*** RECORDS SHOWN ***

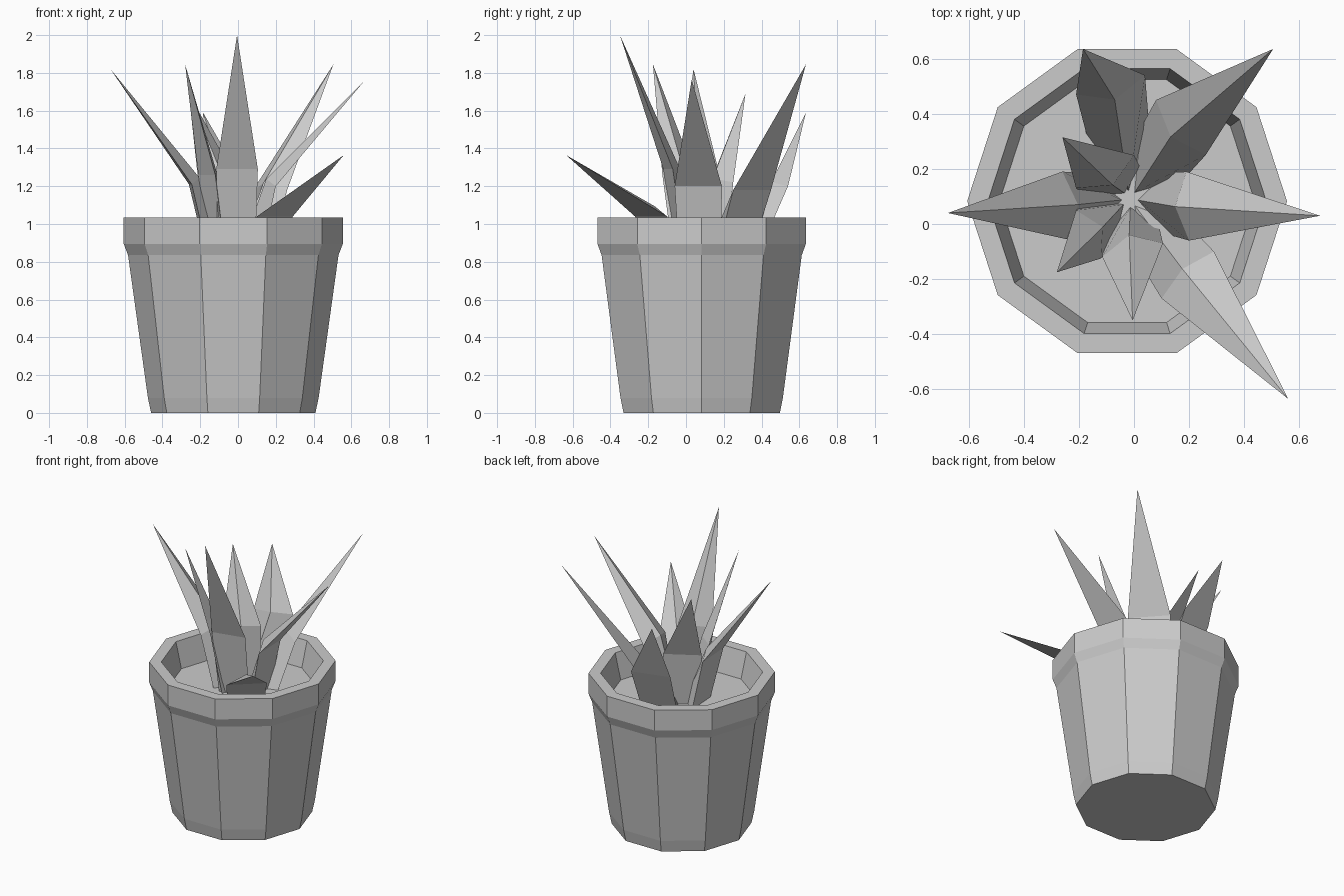
import bpy, bmesh, math
from mathutils import Vector

cube = bpy.data.objects.get("Cube")
if cube:
    bpy.data.objects.remove(cube, do_unlink=True)

grey = bpy.data.materials.new("plain_grey")
grey.use_nodes = True
GREY = (0.6, 0.6, 0.6, 1)
grey.diffuse_color = GREY
grey.node_tree.nodes["Principled BSDF"].inputs["Base Color"].default_value = GREY

SIDES = 10
SOIL = 0.86
CENTRE = Vector((-0.025, 0.083, 0))
HEART = Vector((-0.015, 0.09, SOIL))


def finish(bm, name):
    bmesh.ops.recalc_face_normals(bm, faces=bm.faces)
    mesh = bpy.data.meshes.new(name)
    bm.to_mesh(mesh)
    bm.free()
    mesh.materials.append(grey)
    obj = bpy.data.objects.new(name, mesh)
    bpy.context.collection.objects.link(obj)
    return obj


def ring(bm, radius, z):
    return [bm.verts.new(CENTRE + Vector((radius * math.cos(a), radius * math.sin(a), z)))
            for a in (math.tau * i / SIDES for i in range(SIDES))]


# Pot: ten-sided lathe with a collar, inner wall and soil
def pot():
    bm = bmesh.new()
    profile = [(0.435, 0), (0.452, 0.08), (0.557, 0.835), (0.58, 0.895),
               (0.58, 1.035), (0.505, 1.035), (0.463, SOIL)]
    rings = [ring(bm, r, z) for r, z in profile]
    for a, b in zip(rings, rings[1:]):
        for i in range(SIDES):
            j = (i + 1) % SIDES
            bm.faces.new((a[i], a[j], b[j], b[i]))
    bm.faces.new(rings[0])
    bm.faces.new(rings[-1])
    finish(bm, "pot")


# Leaf: triangular section, flat outside, ridge inside, ending in a point
def leaf(name, tip, left, right, z):
    tip = Vector(tip)
    left, right = Vector((*left, z)), Vector((*right, z))
    mid = (left + right) / 2
    along = (tip - mid).normalized()
    inward = along.cross(right - left).normalized()
    if inward.dot(HEART - mid) < 0 and inward.z < 0:
        inward = -inward
    outward = Vector((mid.x - HEART.x, mid.y - HEART.y, 0))
    foot = HEART + outward * 0.65
    half = (right - left) * 0.45
    bm = bmesh.new()
    base = [bm.verts.new(p) for p in
            (foot - half, foot + half, HEART + outward.normalized() * 0.03)]
    waist = [bm.verts.new(p) for p in (left, right, mid + inward * 0.06)]
    point = bm.verts.new(tip)
    for i in range(3):
        j = (i + 1) % 3
        bm.faces.new((base[i], base[j], waist[j], waist[i]))
        bm.faces.new((waist[i], waist[j], point))
    bm.faces.new(base)
    finish(bm, name)


pot()
leaf("right_leaf", (-0.675, 0.04, 1.82), (-0.26, 0.19), (-0.245, -0.055), 1.21)
leaf("left_leaf", (0.675, 0.03, 1.765), (0.2, -0.06), (0.19, 0.19), 1.2)
leaf("back_left_leaf", (0.505, 0.635, 1.845), (0.26, 0.25), (0.08, 0.45), 1.18)
leaf("low_front_leaf", (0.56, -0.635, 1.365), (0.1, -0.27), (0.29, -0.1), 1.04)
leaf("back_leaf", (-0.185, 0.635, 1.59), (0.04, 0.54), (-0.21, 0.47), 1.2)
leaf("front_right_leaf", (-0.28, -0.175, 1.845), (-0.21, 0.05), (-0.12, -0.125), 1.26)
leaf("tall_front_leaf", (-0.005, -0.35, 2.0), (-0.115, -0.12), (0.105, -0.07), 1.29)
leaf("back_right_leaf", (-0.26, 0.315, 1.69), (0, 0.25), (-0.21, 0.13), 1.22)
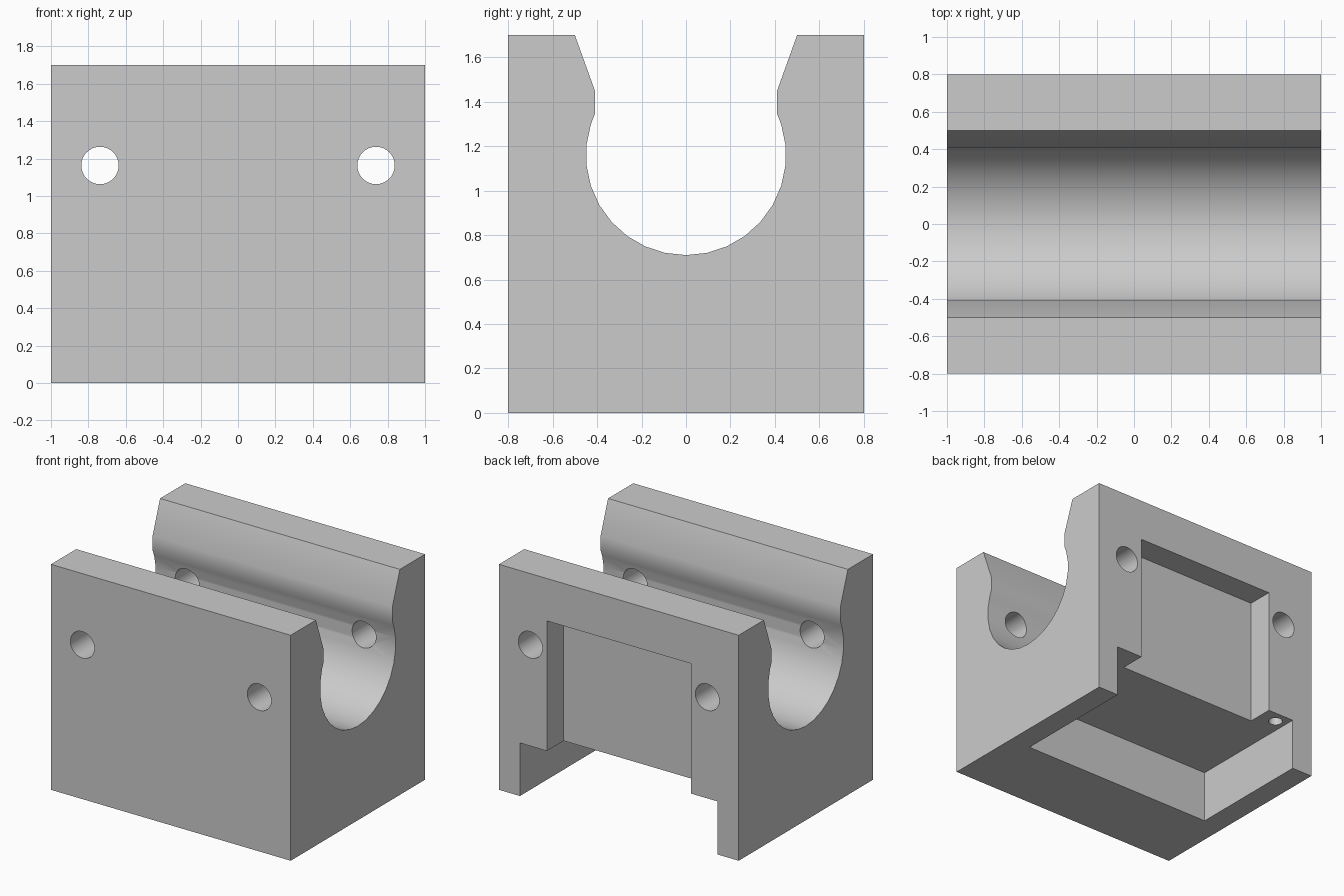
import bpy, bmesh, math
from mathutils import Matrix

if "Cube" in bpy.data.objects:
    bpy.data.objects.remove(bpy.data.objects["Cube"], do_unlink=True)

# Material
grey = bpy.data.materials.new("plain grey")
grey.use_nodes = True
colour = (0.6, 0.6, 0.6, 1)
grey.diffuse_color = colour
grey.node_tree.nodes["Principled BSDF"].inputs["Base Color"].default_value = colour


def make_object(name, bm):
    bmesh.ops.recalc_face_normals(bm, faces=bm.faces)
    mesh = bpy.data.meshes.new(name)
    bm.to_mesh(mesh)
    bm.free()
    obj = bpy.data.objects.new(name, mesh)
    mesh.materials.append(grey)
    bpy.context.collection.objects.link(obj)
    return obj


def box(name, low, high):
    bm = bmesh.new()
    size = [h - l for l, h in zip(low, high)]
    centre = [(h + l) / 2 for l, h in zip(low, high)]
    place = Matrix.Translation(centre) @ Matrix.Diagonal((*size, 1))
    bmesh.ops.create_cube(bm, size=1, matrix=place)
    return make_object(name, bm)


def cylinder(name, centre, radius, depth, turn=0):
    bm = bmesh.new()
    place = Matrix.Translation(centre) @ Matrix.Rotation(turn, 4, "X")
    bmesh.ops.create_cone(bm, cap_ends=True, segments=32, radius1=radius,
                          radius2=radius, depth=depth, matrix=place)
    return make_object(name, bm)


# Block profile: outer corners, flared mouth, neck, round channel
bore_z, bore_r, step = 1.16, 0.45, math.radians(12)
half = [(0.8, 0), (0.8, 1.7), (0.5, 1.7), (0.41, 1.45), (0.41, 1.345)]
half += [(bore_r * math.sin(k * step), bore_z - bore_r * math.cos(k * step))
         for k in range(9, 0, -1)]
profile = half + [(0, bore_z - bore_r)] + [(-y, z) for y, z in reversed(half)]

bm = bmesh.new()
face = bm.faces.new([bm.verts.new((-1, y, z)) for y, z in profile])
ext = bmesh.ops.extrude_face_region(bm, geom=[face])
bmesh.ops.translate(bm, vec=(2, 0, 0),
                    verts=[v for v in ext["geom"] if isinstance(v, bmesh.types.BMVert)])
block = make_object("clamp_block", bm)

# Cutters: base recess, rear recess, cross holes and small blind hole
cutters = [
    box("base_recess", (-0.825, -0.19, -0.1), (0.825, 0.9, 0.4)),
    box("rear_recess", (-0.6, 0.6, 0.3), (0.6, 0.9, 1.38)),
    cylinder("small_hole", (-0.74, 0.707, 0.5), 0.05, 0.4),
]
for side in (-1, 1):
    cutters.append(cylinder("cross_hole", (side * 0.738, 0, 1.163), 0.1, 2, math.pi / 2))

bpy.ops.object.select_all(action="DESELECT")
block.select_set(True)
bpy.context.view_layer.objects.active = block
for cutter in cutters:
    cutter.hide_render = True
    mod = block.modifiers.new(cutter.name, "BOOLEAN")
    mod.operation = "DIFFERENCE"
    mod.solver = "EXACT"
    mod.object = cutter
    bpy.ops.object.modifier_apply(modifier=mod.name)
    bpy.data.objects.remove(cutter, do_unlink=True)

bpy.ops.object.shade_smooth_by_angle(angle=math.radians(30))
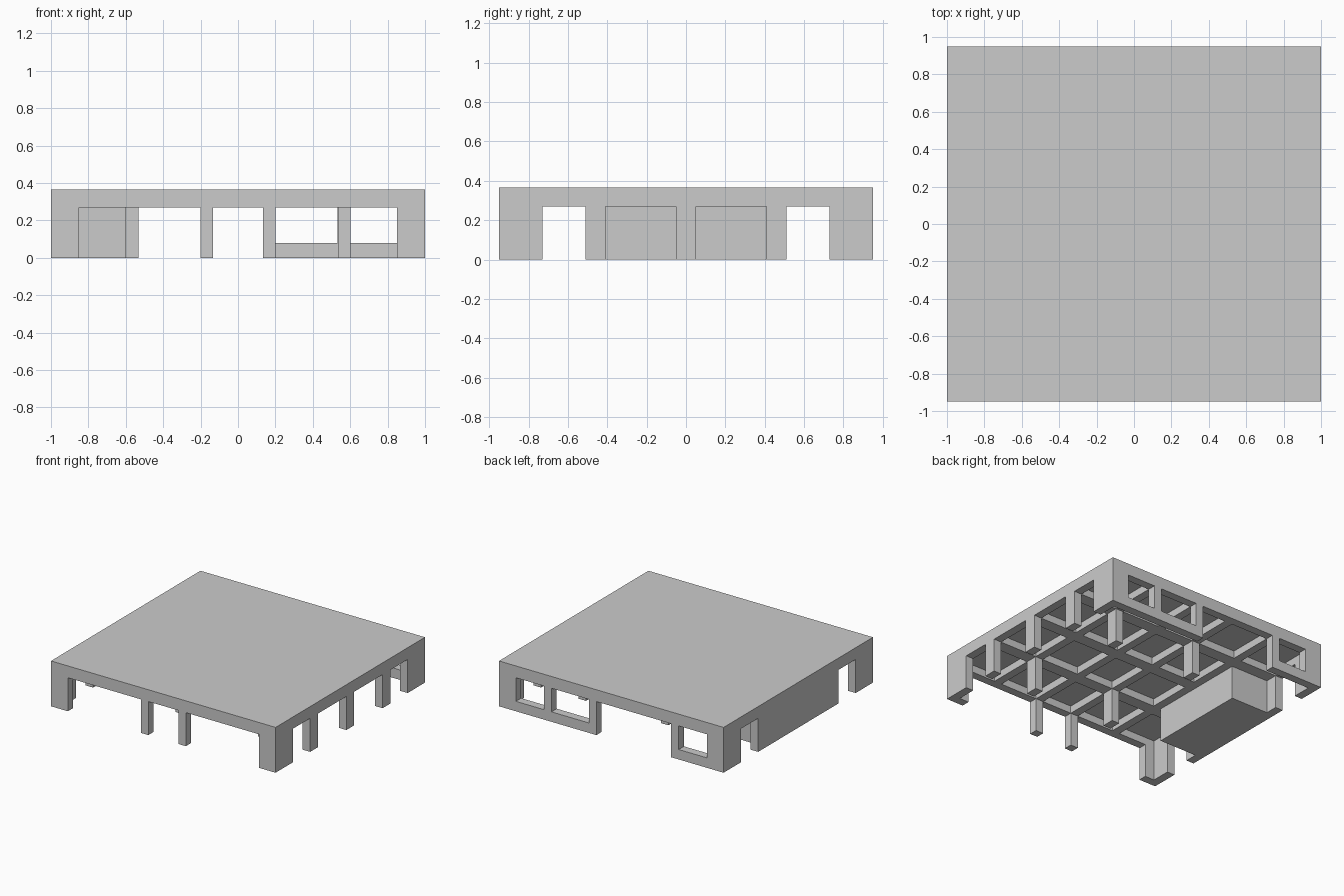
import bpy, bmesh
from mathutils import Vector

if "Cube" in bpy.data.objects:
    bpy.data.objects.remove(bpy.data.objects["Cube"])

TOP, CEIL, RECESS = 0.365, 0.27, 0.33   # roof top, beam underside, coffer depth
W, D, T = 1.0, 0.95, 0.067              # half width, half depth, wall thickness


def boxes(name, spans):
    """One mesh object made from (x0, x1, y0, y1, z0, z1) boxes."""
    bm = bmesh.new()
    for x0, x1, y0, y1, z0, z1 in spans:
        vs = bmesh.ops.create_cube(bm, size=1)["verts"]
        for v in vs:
            v.co = Vector(((x0 + x1) / 2 + v.co.x * (x1 - x0),
                           (y0 + y1) / 2 + v.co.y * (y1 - y0),
                           (z0 + z1) / 2 + v.co.z * (z1 - z0)))
    me = bpy.data.meshes.new(name)
    bm.to_mesh(me)
    bm.free()
    ob = bpy.data.objects.new(name, me)
    bpy.context.collection.objects.link(ob)
    return ob


# Roof slab with a coffered underside
roof = boxes("roof_slab", [(-W, W, -D, D, CEIL, TOP)])
bays_x = [(-0.933, -0.6), (-0.533, -0.2), (-0.133, 0.133), (0.2, 0.533), (0.6, 0.933)]
bays_y = [(-0.883, -0.51), (-0.41, -0.05), (0.05, 0.41), (0.51, 0.883)]
cut = boxes("coffer_cutter", [(*bx, *by, 0.2, RECESS) for bx in bays_x for by in bays_y
                              if not (bx[0] < -0.9 and abs(sum(by)) < 0.6)])
cut.hide_render = True
cut.hide_set(True)
mod = roof.modifiers.new("coffers", 'BOOLEAN')
mod.operation = 'DIFFERENCE'
mod.solver = 'EXACT'
mod.object = cut

# L-shaped corner piers
for sx, sy, name in [(-1, -1, "front_left"), (1, -1, "front_right"),
                     (-1, 1, "back_left"), (1, 1, "back_right")]:
    spans = [(W - T, W, 0.73, D, 0, CEIL), (0.85, W - T, D - T, D, 0, CEIL)]
    boxes(name + "_pier", [
        (*sorted((sx * a, sx * b)), *sorted((sy * c, sy * d)), e, f)
        for a, b, c, d, e, f in spans])

# Columns: front edge, right edge, left edge and interior
for x in (-0.167, 0.167):
    boxes("front_column", [(x - T / 2, x + T / 2, -D, -D + T, 0, CEIL)])
spots = [(W - T / 2, y) for y in (-0.46, 0, 0.46)]
spots += [(x, y) for x in (-W + T / 2, -0.167, 0.567) for y in (-0.46, 0.46)]
for x, y in spots:
    boxes("column", [(x - T / 2, x + T / 2, y - 0.05, y + 0.05, 0, CEIL)])

# Back wall: sills under the windows and the posts between them
for x0, x1 in ((-0.85, -0.6), (0.2, 0.533), (0.6, 0.85)):
    boxes("window_sill", [(x0, x1, D - T, D, 0, 0.08)])
for x0 in (-0.6, 0.133, 0.533):
    boxes("window_post", [(x0, x0 + T, D - T, D, 0, CEIL)])

# Enclosed room on the left side
boxes("enclosed_room", [(-W, -0.6, -0.41, 0.41, 0, CEIL)])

*** End of RECORDS SHOWN ***

TASK ITEM. Using the records above, copy word for word the line with "return [bm.verts.new(CENTRE +", the line with "(0.58, 1.035), (0.505, 1.035), (0.463, SOIL)]", and every line between them.

TASK ANSWER.
    return [bm.verts.new(CENTRE + Vector((radius * math.cos(a), radius * math.sin(a), z)))
            for a in (math.tau * i / SIDES for i in range(SIDES))]


# Pot: ten-sided lathe with a collar, inner wall and soil
def pot():
    bm = bmesh.new()
    profile = [(0.435, 0), (0.452, 0.08), (0.557, 0.835), (0.58, 0.895),
               (0.58, 1.035), (0.505, 1.035), (0.463, SOIL)]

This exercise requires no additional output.